Complex Health Dept. Regulations Threaten La. Abortion Clinics

January 30, 2014 — New Louisiana rules for abortion clinics could make it difficult for any of the state's five clinics to stay open, abortion-rights supporters say, the AP/Washington Times reports.

According to the Louisiana Department of Health and Hospitals, the new rules are meant to clarify licensing requirements, consolidate those requirements into one section of state code and comply with new legislation. A public hearing on the proposed rules is set for Feb. 4.

However, abortion-rights supporters said the new rules go beyond legislative requirements and seem aimed at making it difficult for the clinics to stay in business.

Impact on Clinics

Louisiana already has some of the toughest abortion restrictions in the country, according to the AP/Times. The five clinics the new regulations would affect are located in Baton Rouge, Bossier City, Shreveport and the New Orleans area, where Planned Parenthood is currently trying to build a clinic.

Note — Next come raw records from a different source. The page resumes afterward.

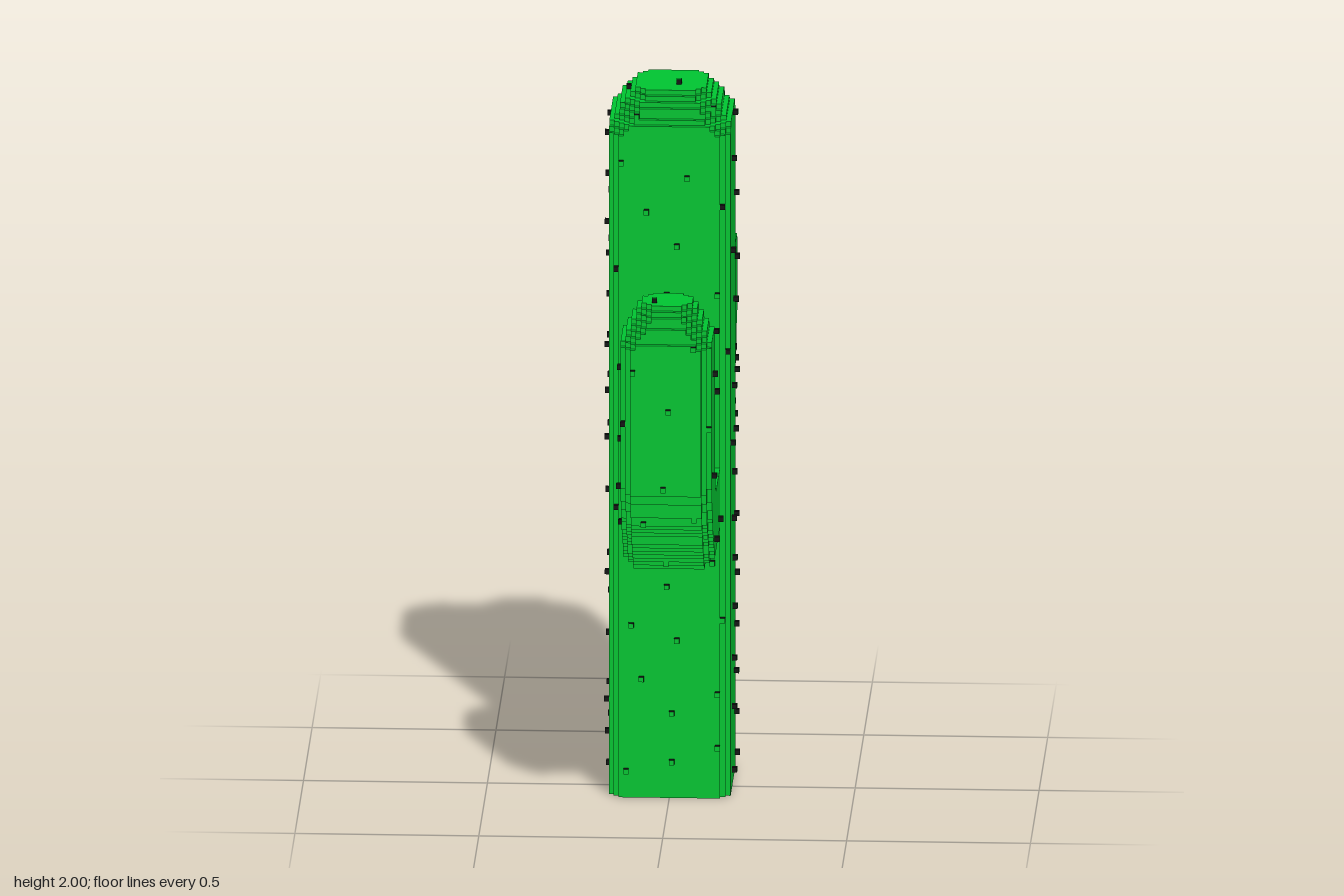
import * as THREE from 'three';
import { mergeGeometries } from 'three/addons/utils/BufferGeometryUtils.js';

const V = 2 / 145;               // size of one block
const OFFSET = [0.5, 0.5, 0];    // block centres relative to the lattice
const LOW = [-14, 0, -48], HIGH = [14, 146, 48];

// Trunk: square column with bevelled edges and an octagonal domed top
function insideTrunk(x, y, z) {
  const ax = Math.abs(x), az = Math.abs(z + 3.5 * V);
  return y < 144 * V &&
    Math.max(ax, az) < 0.166 - 0.72 * Math.max(0, y - 1.89) &&
    ax + az < 0.297 - 1.27 * Math.max(0, y - 1.87);
}

// Signed distance to a side outline of [z, y] points, positive inside
function depthInOutline(outline, z, y) {
  let best = Infinity, inside = false;
  outline.forEach(([az, ay], i) => {
    const [bz, by] = outline[(i + 1) % outline.length];
    const dz = bz - az, dy = by - ay;
    const t = Math.min(1, Math.max(0, ((z - az) * dz + (y - ay) * dy) / (dz * dz + dy * dy)));
    best = Math.min(best, Math.hypot(z - az - t * dz, y - ay - t * dy));
    if ((ay > y) !== (by > y) && z < az + (y - ay) / dy * dz) inside = !inside;
  });
  return inside ? best : -best;
}

// Arm: side outline given thickness along x, with bevelled edges and a narrowed tip
function armTest(outline, centreX, halfWidth, tipZ, tipY) {
  return (x, y, z) => {
    const ax = Math.abs(x - centreX);
    const rise = Math.max(0, y - (tipY - 0.12));
    if (ax > halfWidth - 0.5 * rise) return false;
    if (rise > 0 && ax + Math.abs(z - tipZ) > halfWidth + 0.085 - rise) return false;
    return depthInOutline(outline, z, y) > Math.max(0, ax - (halfWidth - 0.035));
  };
}

const frontArm = armTest([
  [0.0, 0.745], [0.42, 0.745], [0.46, 0.775], [0.58, 0.91], [0.625, 1.02], [0.625, 1.42],
  [0.6, 1.5], [0.56, 1.535], [0.46, 1.535], [0.42, 1.48], [0.395, 1.4], [0.395, 1.03],
  [0.335, 0.97], [0.0, 0.97],
], V, 9 * V, 0.51, 1.535);

const backArm = armTest([
  [0.0, 0.92], [-0.4, 0.92], [-0.45, 0.95], [-0.555, 1.05], [-0.595, 1.14], [-0.625, 1.17],
  [-0.625, 1.44], [-0.595, 1.48], [-0.56, 1.495], [-0.45, 1.495], [-0.395, 1.46],
  [-0.38, 1.37], [-0.355, 1.25], [-0.345, 1.195], [0.0, 1.195],
], 0, 11 * V, -0.505, 1.495);

const centreOf = (c) => c.map((n, i) => (n + OFFSET[i]) * V);

// Collect the solid blocks of one part
function fillBlocks(test) {
  const solid = new Set();
  for (let i = LOW[0]; i <= HIGH[0]; i++)
    for (let j = LOW[1]; j <= HIGH[1]; j++)
      for (let k = LOW[2]; k <= HIGH[2]; k++)
        if (test(...centreOf([i, j, k]))) solid.add([i, j, k].join());
  return solid;
}

// Skin the blocks, joining exposed faces into long strips
function skin(solid, exposed) {
  const pos = [], nor = [];
  for (let a = 0; a < 3; a++) for (const sign of [1, -1]) {
    const u = a === 1 ? 0 : 1, w = 3 - a - u;
    const flip = (a === 0 ? 1 : -1) * sign < 0;
    const n = [0, 0, 0];
    n[a] = sign;
    for (let p = LOW[a]; p <= HIGH[a]; p++) for (let q = LOW[w]; q <= HIGH[w]; q++) {
      let start = null;
      for (let r = LOW[u]; r <= HIGH[u] + 1; r++) {
        const cell = [0, 0, 0];
        cell[a] = p; cell[w] = q; cell[u] = r;
        const next = cell.slice();
        next[a] += sign;
        if (solid.has(cell.join()) && !solid.has(next.join())) {
          exposed.push({ next, normal: n });
          if (start === null) start = r;
        } else if (start !== null) {
          const corner = (cu, cw) => {
            const c = [0, 0, 0];
            c[a] = (p + OFFSET[a] + sign / 2) * V;
            c[u] = (cu + OFFSET[u] - 0.5) * V;
            c[w] = (cw + OFFSET[w] - 0.5) * V;
            return c;
          };
          const ring = [corner(start, q), corner(r, q), corner(r, q + 1), corner(start, q + 1)];
          if (flip) ring.reverse();
          for (const i of [0, 1, 2, 0, 2, 3]) { pos.push(...ring[i]); nor.push(...n); }
          start = null;
        }
      }
    }
  }
  const geo = new THREE.BufferGeometry();
  geo.setAttribute('position', new THREE.Float32BufferAttribute(pos, 3));
  geo.setAttribute('normal', new THREE.Float32BufferAttribute(nor, 3));
  return geo;
}

// Small seeded generator for scattering the spines
function seeded(seed) {
  return () => {
    seed = (seed * 1664525 + 1013904223) % 4294967296;
    return seed / 4294967296;
  };
}

// Choose evenly spaced spine places on the exposed faces, each a matrix with y outward
function spinePlaces(exposed, allSolid, spacing) {
  const rand = seeded(7), points = [], places = [];
  const up = new THREE.Vector3(0, 1, 0), one = new THREE.Vector3(1, 1, 1);
  const order = exposed.map((face) => ({ face, key: rand() })).sort((p, q) => p.key - q.key);
  for (const { face: { next, normal } } of order) {
    if (next[1] < 2 || allSolid.some((s) => s.has(next.join()))) continue;
    const c = new THREE.Vector3(...centreOf(next));
    if (points.some((o) => o.distanceTo(c) < spacing)) continue;
    points.push(c);
    const turn = new THREE.Quaternion().setFromUnitVectors(up, new THREE.Vector3(...normal));
    places.push(new THREE.Matrix4().compose(c, turn, one));
  }
  return places;
}

export function createModel() {
  const green = new THREE.MeshStandardMaterial({ color: 0x00c832 });
  green.name = 'cactus green';
  const dark = new THREE.MeshStandardMaterial({ color: 0x111111 });
  dark.name = 'spine black';

  const group = new THREE.Group();
  group.name = 'cactus';
  const add = (name, geometry, material) => {
    const mesh = new THREE.Mesh(geometry, material);
    mesh.name = name;
    group.add(mesh);
  };

  const exposed = [], allSolid = [];
  for (const [name, test] of [['trunk', insideTrunk], ['frontArm', frontArm], ['backArm', backArm]]) {
    // arms keep only the blocks outside the trunk
    const solid = fillBlocks(name === 'trunk' ? test :
      (x, y, z) => test(x, y, z) && !insideTrunk(x, y, z));
    allSolid.push(solid);
    add(name, skin(solid, exposed), green);
  }

  // Spines: one-block stubs with dark sides and green ends
  const sides = new THREE.CylinderGeometry(V / Math.SQRT2, V / Math.SQRT2, V, 4, 1, true)
    .rotateY(Math.PI / 4).toNonIndexed();
  sides.computeVertexNormals();
  const tip = new THREE.PlaneGeometry(V, V).rotateX(-Math.PI / 2).translate(0, V / 2, 0);
  const places = spinePlaces(exposed, allSolid, 0.125);
  const repeat = (geo) => mergeGeometries(places.map((m) => geo.clone().applyMatrix4(m)));
  add('spineSides', repeat(sides), dark);
  add('spineTips', repeat(tip), green);
  return group;
}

Ellie Schilling, a New Orleans attorney counseling the state's abortion clinics, said that the 20 pages of rules include square footage and staffing requirements and remove some of clinics' appeals rights.

Current regulations adequately protect patients' safety, Schilling said, adding that now "DHH has basically given itself a whole arsenal of medically unnecessary and arbitrary rules that it can cite facilities for." For example, if a clinic moves to a new location or makes management changes, it has to reapply for a license.

Schilling said that it "seems clear that their intent is to shut clinics down" and that the newly enacted legislation "gives them so many ways to do it."

Change to Blood Test Requirements

The rules originally would have required that a pregnant woman receive a blood test 30 days prior to seeking an abortion.

DHH spokesperson Olivia Watkins said the provision's phrasing was wrong and that it would be removed.

"The intent was to say that blood test results be provided to facilities at least 24 hours prior to a procedure being done to give time for doctors to clinically review lab results," she said (Deslatte, AP/Washington Times, 1/29).